Those ugly dudes just better never show their faces down here again, Steve thought, feeling fiercely protective of his family and his planet. There didn't seem to be much risk of another attack at this point, though. The earth would be ready if it happened, but for now it was just time to celebrate and rebuild. Steve looked around at the other people in their local church, reflecting on how normal it had become recently for everyone to make friends with strangers who had never met each other before in their lives, and had had nothing in common before this last July.

Noticing her husband was lost in thought, Jasmine reached across Dylan with her free hand and gently tugged on the sleeve of Steve's uniform. Drawn back to the present, he turned to share a grin with her and they kept singing, their voices blending together with those of all the other people in the church with them.


"Give thanks..."

"...and the lion and the lamb shall lie down together," the army priest was reading from the bible, as an interpreter stood next to him, translating the text into Arabic. The imam stood nearby, waiting to perform the Muslim portion of the Thanksgiving service.

Both sides of the conflict had stopped the war in their tracks when the aliens had come four months ago, and joined all their forces and supplies and military intelligence together to help defeat them.

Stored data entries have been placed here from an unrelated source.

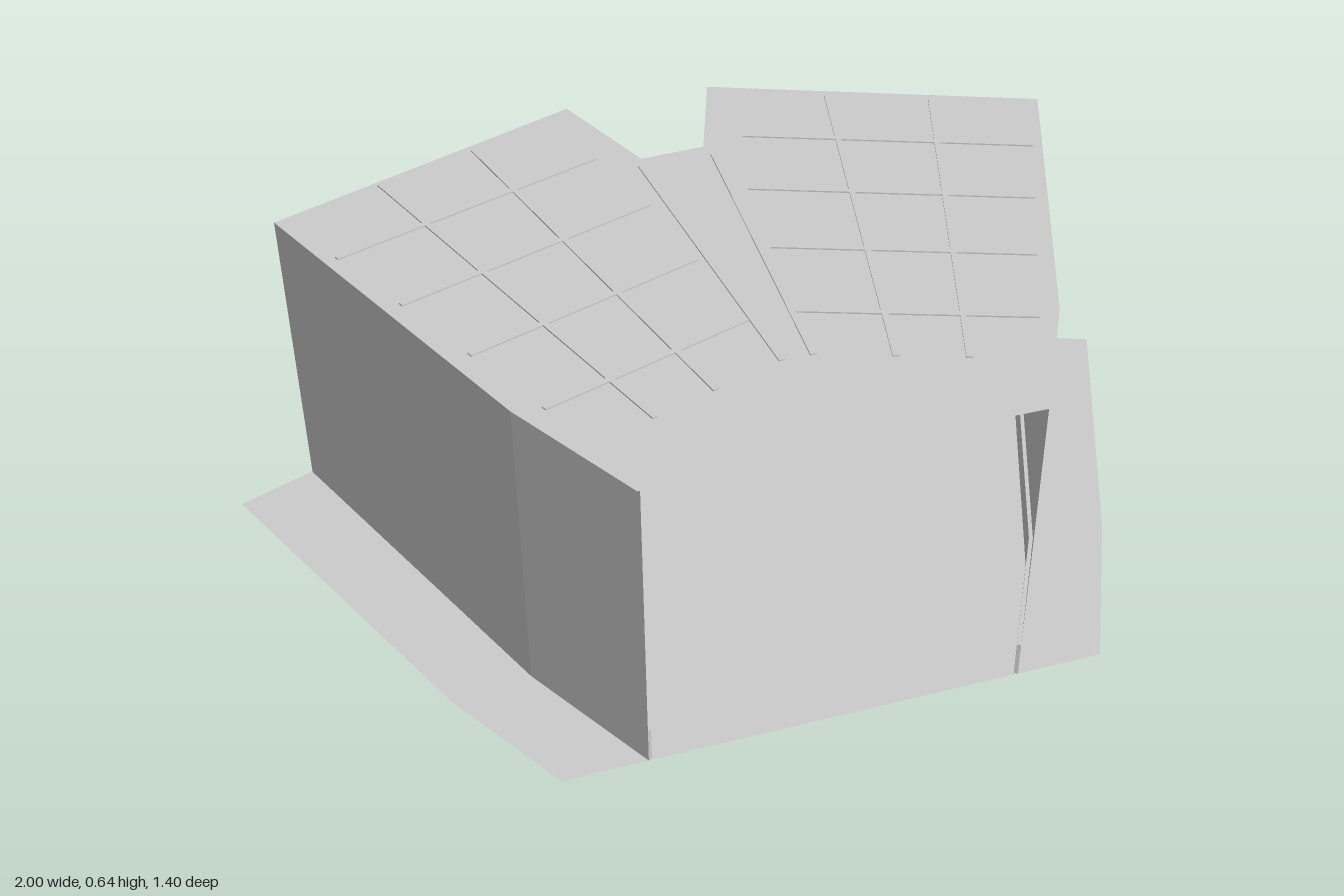
import * as THREE from 'three';

const grey = new THREE.MeshStandardMaterial({ color: 0xcccccc, side: THREE.DoubleSide, flatShading: true });
const H = 0.635;

// Flat slab outline given as [x, z] points
function plate(name, pts, y) {
  const shape = new THREE.Shape(pts.map(([x, z]) => new THREE.Vector2(x, -z)));
  const geo = new THREE.ShapeGeometry(shape).rotateX(-Math.PI / 2);
  const mesh = new THREE.Mesh(geo, grey);
  mesh.position.y = y;
  mesh.name = name;
  return mesh;
}

// Thin upright wall following a path of [x, z] points
function wall(name, path) {
  const pos = [];
  for (let i = 0; i < path.length - 1; i++) {
    const [ax, az] = path[i], [bx, bz] = path[i + 1];
    pos.push(ax, 0, az, bx, 0, bz, bx, H, bz, ax, 0, az, bx, H, bz, ax, H, az);
  }
  const geo = new THREE.BufferGeometry();
  geo.setAttribute('position', new THREE.Float32BufferAttribute(pos, 3));
  geo.computeVertexNormals();
  const mesh = new THREE.Mesh(geo, grey);
  mesh.name = name;
  return mesh;
}

// Straight bar between two [x, z] points, shifted sideways by offset
function bar(name, [ax, az], [bx, bz], width, height, y, offset = 0) {
  const dx = bx - ax, dz = bz - az, len = Math.hypot(dx, dz);
  const mesh = new THREE.Mesh(new THREE.BoxGeometry(len, height, width), grey);
  mesh.position.set((ax + bx) / 2 - (dz / len) * offset, y + height / 2, (az + bz) / 2 + (dx / len) * offset);
  mesh.rotation.y = -Math.atan2(dz, dx);
  mesh.name = name;
  return mesh;
}

const lerp = (a, b, t) => [a[0] + (b[0] - a[0]) * t, a[1] + (b[1] - a[1]) * t];

export function createModel() {
  const model = new THREE.Group();

  // Floor and notched roof
  model.add(plate('floor', [[0, -0.7], [1, -0.29], [0.72, 0.35], [0.54, 0.7],
    [-0.54, 0.7], [-0.69, 0.44], [-1, -0.28]], 0));
  model.add(plate('roof', [[-0.38, 0.7], [0.365, 0.7], [0.52, 0.42], [0.84, -0.36], [0.16, -0.64],
    [0.07, -0.38], [-0.07, -0.37], [-0.165, -0.635], [-0.84, -0.345], [-0.53, 0.42]], H));

  // Side walls, and the V-shaped wall reaching in under the roof
  const paths = {
    leftWall: [[0.365, 0.7], [0.52, 0.42], [0.84, -0.36]],
    rightWall: [[-0.84, -0.345], [-0.53, 0.42], [-0.375, 0.7]],
    wedgeWall: [[0.16, -0.64], [-0.01, -0.13], [-0.165, -0.635]],
  };
  for (const [name, path] of Object.entries(paths)) {
    model.add(wall(name, path));
    // Skirting boards on the room side
    for (let i = 0; i < path.length - 1; i++)
      model.add(bar('skirting', path[i], path[i + 1], 0.008, 0.075, 0,
        name === 'wedgeWall' ? 0.004 : -0.004));
  }

  // Roof seams: a grid on each wing, converging towards the front
  const seams = new THREE.Group();
  seams.name = 'roofSeams';
  for (const s of [1, -1]) {
    const outer = (t) => lerp([s * 0.83, -0.35], [s * 0.42, 0.56], t);
    const inner = (t) => lerp([s * 0.16, -0.62], [s * 0.03, 0.42], t);
    const at = (u, t) => lerp(inner(t), outer(t), u);
    for (const u of [0.36, 0.68]) seams.add(bar('longSeam', at(u, 0.01), at(u, 1), 0.012, 0.003, H));
    for (const t of [0.2, 0.42, 0.64, 0.86])
      seams.add(bar('crossSeam', at(t < 0.3 ? 0.05 : 0, t), at(0.99, t), 0.012, 0.003, H));
    seams.add(bar('centreSeam', [s * 0.08, -0.34], [s * 0.03, 0.42], 0.012, 0.003, H));
  }
  model.add(seams);
  return model;
}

Now British and Iraqi soldiers sat on the ground side by side, even pressing together for warmth in the chill November evening air.


Author's Note: Please, please find it somehow in your hearts to forgive me for the translations into French, Japanese, Spanish, German, and Dutch - out of those, I only even barely speak Japanese and Spanish at ALL. In writing this fanfic, I was almost entirely at the mercy of an online free language translator. I tried, first, to look up the hymn in different languages to find the "official" lyrics in those languages, but I had no luck finding ANYTHING, so I translated it all by hand. If you have a more correct/literal translation for any of these lines into their respective languages, please feel more than invited to review and post them! Oh yeah, and HAPPY THANKSGIVING, EVERYONE!